Check every line of the data below for the string "rings", and copy the ones that hold it.

= Beginning of Section =

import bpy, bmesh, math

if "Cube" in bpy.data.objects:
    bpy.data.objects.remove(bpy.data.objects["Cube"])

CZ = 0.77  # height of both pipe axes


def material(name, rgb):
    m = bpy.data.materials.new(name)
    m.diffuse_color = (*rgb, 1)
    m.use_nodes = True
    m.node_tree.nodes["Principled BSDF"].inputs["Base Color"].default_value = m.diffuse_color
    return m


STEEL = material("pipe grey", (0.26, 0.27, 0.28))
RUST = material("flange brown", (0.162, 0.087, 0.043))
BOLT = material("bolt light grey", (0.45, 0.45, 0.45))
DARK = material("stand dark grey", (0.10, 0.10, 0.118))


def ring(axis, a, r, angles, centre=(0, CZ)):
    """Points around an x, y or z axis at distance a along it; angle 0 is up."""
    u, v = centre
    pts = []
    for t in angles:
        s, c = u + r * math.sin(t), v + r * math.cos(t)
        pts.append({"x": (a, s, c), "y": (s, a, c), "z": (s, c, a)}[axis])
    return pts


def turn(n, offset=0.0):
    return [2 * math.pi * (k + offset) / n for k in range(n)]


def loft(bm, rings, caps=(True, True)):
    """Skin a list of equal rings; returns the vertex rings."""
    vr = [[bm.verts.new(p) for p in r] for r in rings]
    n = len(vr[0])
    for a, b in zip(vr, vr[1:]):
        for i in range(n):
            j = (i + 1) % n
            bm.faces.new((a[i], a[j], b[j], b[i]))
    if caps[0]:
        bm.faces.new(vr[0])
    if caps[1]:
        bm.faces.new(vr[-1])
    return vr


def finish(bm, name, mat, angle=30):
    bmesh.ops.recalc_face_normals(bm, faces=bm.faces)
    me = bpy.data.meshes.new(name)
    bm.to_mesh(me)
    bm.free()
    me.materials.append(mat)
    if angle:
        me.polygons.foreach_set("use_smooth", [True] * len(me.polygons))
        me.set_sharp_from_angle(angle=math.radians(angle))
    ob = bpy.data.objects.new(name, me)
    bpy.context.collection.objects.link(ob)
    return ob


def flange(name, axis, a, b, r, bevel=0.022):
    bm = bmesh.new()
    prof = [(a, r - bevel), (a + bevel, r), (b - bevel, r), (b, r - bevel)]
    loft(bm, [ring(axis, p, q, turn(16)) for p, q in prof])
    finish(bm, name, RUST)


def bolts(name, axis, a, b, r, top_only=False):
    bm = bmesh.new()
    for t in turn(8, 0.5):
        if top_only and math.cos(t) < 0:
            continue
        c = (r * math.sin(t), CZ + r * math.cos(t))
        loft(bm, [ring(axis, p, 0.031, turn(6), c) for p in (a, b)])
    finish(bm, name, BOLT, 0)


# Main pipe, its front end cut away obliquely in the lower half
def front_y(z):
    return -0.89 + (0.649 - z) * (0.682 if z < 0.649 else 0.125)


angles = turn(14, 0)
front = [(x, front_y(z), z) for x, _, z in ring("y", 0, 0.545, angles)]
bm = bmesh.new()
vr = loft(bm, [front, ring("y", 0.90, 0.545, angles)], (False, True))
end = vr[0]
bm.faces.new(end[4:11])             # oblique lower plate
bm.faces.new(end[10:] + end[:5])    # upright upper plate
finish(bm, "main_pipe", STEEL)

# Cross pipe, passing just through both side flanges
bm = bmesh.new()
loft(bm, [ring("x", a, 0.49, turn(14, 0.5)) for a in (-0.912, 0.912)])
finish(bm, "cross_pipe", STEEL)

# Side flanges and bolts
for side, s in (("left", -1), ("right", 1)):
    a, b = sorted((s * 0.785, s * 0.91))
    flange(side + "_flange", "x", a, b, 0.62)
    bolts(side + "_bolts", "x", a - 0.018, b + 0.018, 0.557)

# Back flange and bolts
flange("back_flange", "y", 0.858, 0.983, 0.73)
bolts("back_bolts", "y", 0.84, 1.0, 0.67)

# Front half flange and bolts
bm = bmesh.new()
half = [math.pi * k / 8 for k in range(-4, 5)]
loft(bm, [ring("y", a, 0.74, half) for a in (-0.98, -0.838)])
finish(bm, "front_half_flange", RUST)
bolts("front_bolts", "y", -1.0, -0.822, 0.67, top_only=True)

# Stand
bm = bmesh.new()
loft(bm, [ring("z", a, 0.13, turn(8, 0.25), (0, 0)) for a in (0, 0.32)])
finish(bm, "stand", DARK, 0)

= End of Section =

*Expected answer:*
def loft(bm, rings, caps=(True, True)):
    """Skin a list of equal rings; returns the vertex rings."""
    vr = [[bm.verts.new(p) for p in r] for r in rings]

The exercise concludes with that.